On Sunday morning, the chorus of reproach intensified, with several NY lawmakers, including Democratic Rep. Alexandria Ocasio-Cortez and Sen. Kirsten Gillibrand, declaring the importance of an unbiased investigation. “These allegations are serious and deeply concerning,” Gillibrand (D-NY), said in a statement. “As requested by Attorney General James, the matter should be referred to her office so that she can conduct a transparent, independent and thorough investigation with subpoena power.” It was following these comments, that the Cuomo administration accepted James’s request for her office to appoint an independent investigator, as prescribed by law.

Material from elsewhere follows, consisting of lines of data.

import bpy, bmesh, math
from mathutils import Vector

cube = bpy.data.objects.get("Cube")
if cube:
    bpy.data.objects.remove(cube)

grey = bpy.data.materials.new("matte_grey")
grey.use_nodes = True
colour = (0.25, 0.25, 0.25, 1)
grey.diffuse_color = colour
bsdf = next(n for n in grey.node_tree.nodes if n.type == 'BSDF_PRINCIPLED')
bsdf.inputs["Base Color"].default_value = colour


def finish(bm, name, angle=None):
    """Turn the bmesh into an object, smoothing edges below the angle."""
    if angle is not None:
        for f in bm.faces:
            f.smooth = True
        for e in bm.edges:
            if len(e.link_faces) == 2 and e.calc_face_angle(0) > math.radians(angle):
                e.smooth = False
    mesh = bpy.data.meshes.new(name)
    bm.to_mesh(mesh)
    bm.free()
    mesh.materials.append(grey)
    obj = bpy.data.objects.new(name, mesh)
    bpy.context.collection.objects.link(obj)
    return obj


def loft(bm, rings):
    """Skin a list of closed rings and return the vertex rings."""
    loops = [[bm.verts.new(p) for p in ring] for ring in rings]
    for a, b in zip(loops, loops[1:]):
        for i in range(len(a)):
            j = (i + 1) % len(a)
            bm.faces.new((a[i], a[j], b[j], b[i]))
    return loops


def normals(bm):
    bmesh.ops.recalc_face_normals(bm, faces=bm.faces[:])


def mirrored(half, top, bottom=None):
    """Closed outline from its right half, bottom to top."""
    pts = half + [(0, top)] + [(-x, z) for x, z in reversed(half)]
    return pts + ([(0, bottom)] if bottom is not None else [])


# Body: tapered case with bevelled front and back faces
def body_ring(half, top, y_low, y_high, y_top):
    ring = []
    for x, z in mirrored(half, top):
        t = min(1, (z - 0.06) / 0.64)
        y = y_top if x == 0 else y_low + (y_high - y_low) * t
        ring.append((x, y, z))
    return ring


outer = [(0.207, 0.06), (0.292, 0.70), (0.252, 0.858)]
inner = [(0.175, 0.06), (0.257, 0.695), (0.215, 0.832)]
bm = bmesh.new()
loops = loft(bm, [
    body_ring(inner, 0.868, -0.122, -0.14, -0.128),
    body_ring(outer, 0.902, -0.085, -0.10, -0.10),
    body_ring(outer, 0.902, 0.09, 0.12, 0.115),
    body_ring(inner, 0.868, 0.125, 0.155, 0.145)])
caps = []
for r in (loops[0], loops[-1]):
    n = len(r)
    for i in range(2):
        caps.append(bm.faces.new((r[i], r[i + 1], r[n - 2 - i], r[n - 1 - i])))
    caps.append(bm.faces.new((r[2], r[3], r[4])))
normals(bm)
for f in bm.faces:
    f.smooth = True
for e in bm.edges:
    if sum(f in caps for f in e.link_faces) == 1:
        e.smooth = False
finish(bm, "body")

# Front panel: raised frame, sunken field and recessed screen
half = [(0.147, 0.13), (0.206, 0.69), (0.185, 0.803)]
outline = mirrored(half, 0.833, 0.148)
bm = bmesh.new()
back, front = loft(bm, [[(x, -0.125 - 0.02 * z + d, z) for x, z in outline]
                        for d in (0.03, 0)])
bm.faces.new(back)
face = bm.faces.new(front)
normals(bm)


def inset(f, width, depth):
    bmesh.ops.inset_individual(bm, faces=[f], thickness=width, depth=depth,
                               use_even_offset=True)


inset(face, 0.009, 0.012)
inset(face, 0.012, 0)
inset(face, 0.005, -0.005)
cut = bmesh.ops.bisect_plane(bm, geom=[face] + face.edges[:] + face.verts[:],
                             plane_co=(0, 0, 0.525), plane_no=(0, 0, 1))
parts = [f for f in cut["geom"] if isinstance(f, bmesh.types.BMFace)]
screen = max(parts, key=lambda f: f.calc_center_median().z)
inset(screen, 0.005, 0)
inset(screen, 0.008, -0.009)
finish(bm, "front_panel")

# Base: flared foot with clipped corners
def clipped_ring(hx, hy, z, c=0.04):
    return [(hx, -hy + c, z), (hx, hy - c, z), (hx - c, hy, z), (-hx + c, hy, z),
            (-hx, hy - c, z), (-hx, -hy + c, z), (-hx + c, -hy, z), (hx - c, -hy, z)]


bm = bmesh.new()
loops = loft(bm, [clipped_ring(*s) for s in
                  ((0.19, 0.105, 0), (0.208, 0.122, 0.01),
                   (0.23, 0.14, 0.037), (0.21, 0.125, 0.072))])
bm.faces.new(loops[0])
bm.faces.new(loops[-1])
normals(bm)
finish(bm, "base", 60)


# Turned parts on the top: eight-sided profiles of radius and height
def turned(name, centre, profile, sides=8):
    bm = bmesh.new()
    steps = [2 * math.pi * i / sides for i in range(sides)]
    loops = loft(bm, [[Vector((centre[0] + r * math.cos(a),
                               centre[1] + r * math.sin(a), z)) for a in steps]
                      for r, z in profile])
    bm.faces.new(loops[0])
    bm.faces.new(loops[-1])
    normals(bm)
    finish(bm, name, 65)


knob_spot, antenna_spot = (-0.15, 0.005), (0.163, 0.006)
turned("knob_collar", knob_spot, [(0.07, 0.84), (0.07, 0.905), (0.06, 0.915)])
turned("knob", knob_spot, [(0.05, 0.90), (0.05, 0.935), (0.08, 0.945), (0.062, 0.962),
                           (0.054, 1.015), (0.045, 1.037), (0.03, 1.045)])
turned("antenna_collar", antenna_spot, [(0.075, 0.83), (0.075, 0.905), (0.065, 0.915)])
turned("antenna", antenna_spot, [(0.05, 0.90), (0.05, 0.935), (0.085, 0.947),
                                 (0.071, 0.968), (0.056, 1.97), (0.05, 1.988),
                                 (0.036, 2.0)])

Later on Sunday, the governor issued an apology trying to explain the allegations. “At work sometimes I think I am being playful and make jokes that I think are funny. I do, on occasion, tease people in what I think is a good natured way,” Cuomo said in a statement. “I now understand that my interactions may have been insensitive or too personal and that some of my comments, given my position, made others feel in ways I never intended,” he added. “I acknowledge some of the things I have said have been misinterpreted as an unwanted flirtation. To the extent anyone felt that way, I am truly sorry.”
On Monday morning, on Hot 97 radio show, Mayor Bill de Blasio ripped the governor’s statement. “Who the hell tries to explain that by saying I was just joking around,” said Mayor de Blasio.